# Assignment
Please set down word for word every line from the one holding "bpy.context.collection.objects.link(ob)" to the end of the data below, both included.

(Saved data entries)
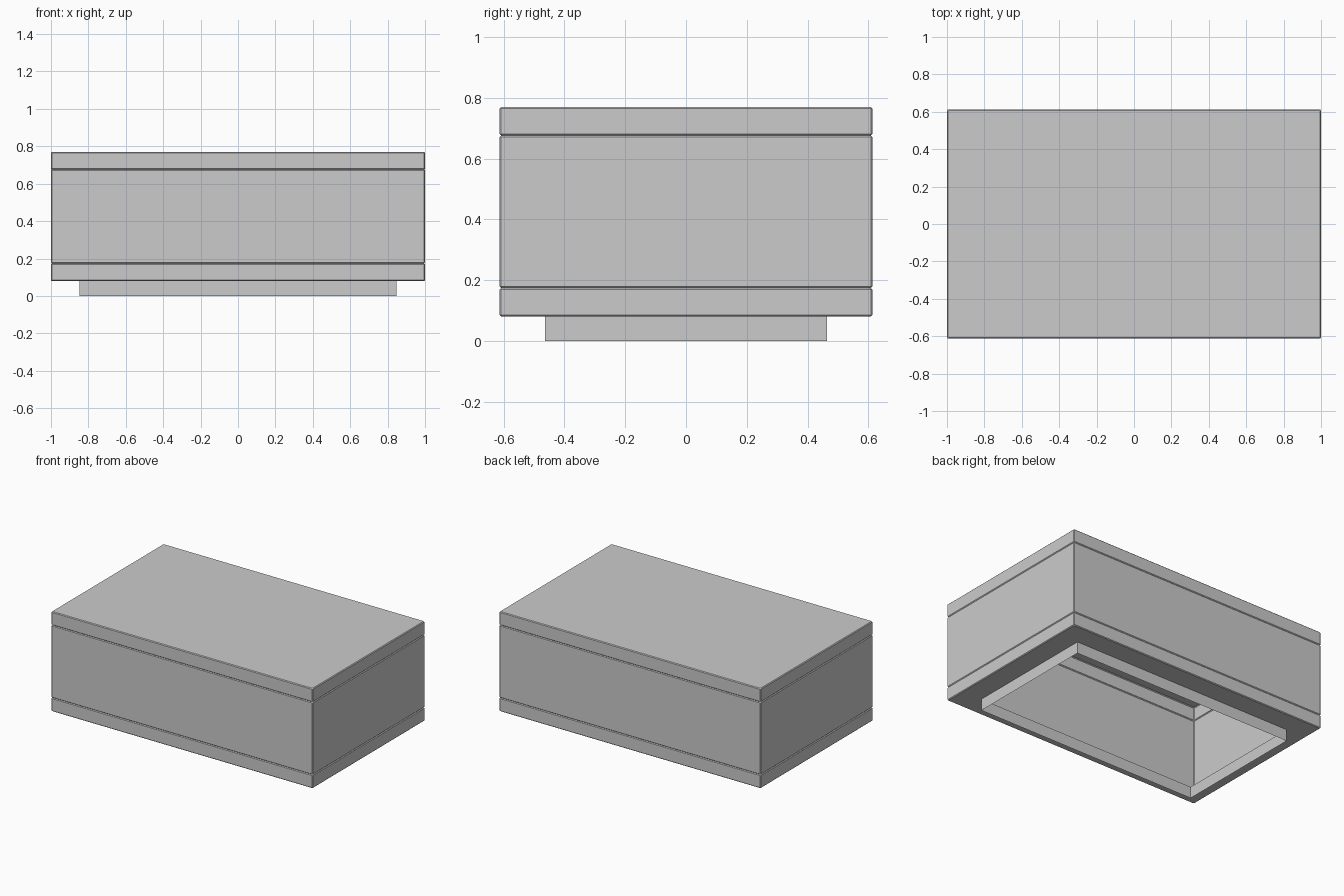
import bpy, bmesh

if "Cube" in bpy.data.objects:
    bpy.data.objects.remove(bpy.data.objects["Cube"])

HX, HY = 1.0, 0.613      # half size of the box
B = 0.005                # small edge chamfer


def ring(bm, hx, hy, c, z):
    """Rectangle with chamfered corners, counter-clockwise from above."""
    pts = [(hx - c, -hy), (hx, -hy + c), (hx, hy - c), (hx - c, hy),
           (-hx + c, hy), (-hx, hy - c), (-hx, -hy + c), (-hx + c, -hy)]
    return [bm.verts.new((x, y, z)) for x, y in pts]


def shell(name, sections, cap=False):
    """Thin open shell lofted upward through (hx, hy, chamfer, z) sections."""
    bm = bmesh.new()
    rings = [ring(bm, *s) for s in sections]
    for a, b in zip(rings, rings[1:]):
        for i in range(8):
            j = (i + 1) % 8
            bm.faces.new((a[i], a[j], b[j], b[i]))
    if cap:
        bm.faces.new(rings[-1])
    bmesh.ops.remove_doubles(bm, verts=bm.verts[:], dist=1e-5)
    me = bpy.data.meshes.new(name)
    bm.to_mesh(me)
    bm.free()
    ob = bpy.data.objects.new(name, me)
    bpy.context.collection.objects.link(ob)
    return ob


def band(z0, z1):
    """Upright band with chamfered upper and lower rims."""
    return [(HX - B, HY - B, B, z0), (HX, HY, B, z0 + B),
            (HX, HY, B, z1 - B), (HX - B, HY - B, B, z1)]


# Recessed plinth, open underneath, with its ledge and the lower band
PX, PY = 0.848, 0.464
shell("plinth_and_lower_band",
      [(PX, PY, 0, 0), (PX, PY, 0, 0.08)] + band(0.08, 0.174))

# Main side panels, with V grooves above and below
shell("side_panels", band(0.174, 0.676))

# Top slab
shell("top_slab", band(0.676, 0.77), cap=True)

# Written solution
    bpy.context.collection.objects.link(ob)
    return ob


def band(z0, z1):
    """Upright band with chamfered upper and lower rims."""
    return [(HX - B, HY - B, B, z0), (HX, HY, B, z0 + B),
            (HX, HY, B, z1 - B), (HX - B, HY - B, B, z1)]


# Recessed plinth, open underneath, with its ledge and the lower band
PX, PY = 0.848, 0.464
shell("plinth_and_lower_band",
      [(PX, PY, 0, 0), (PX, PY, 0, 0.08)] + band(0.08, 0.174))

# Main side panels, with V grooves above and below
shell("side_panels", band(0.174, 0.676))

# Top slab
shell("top_slab", band(0.676, 0.77), cap=True)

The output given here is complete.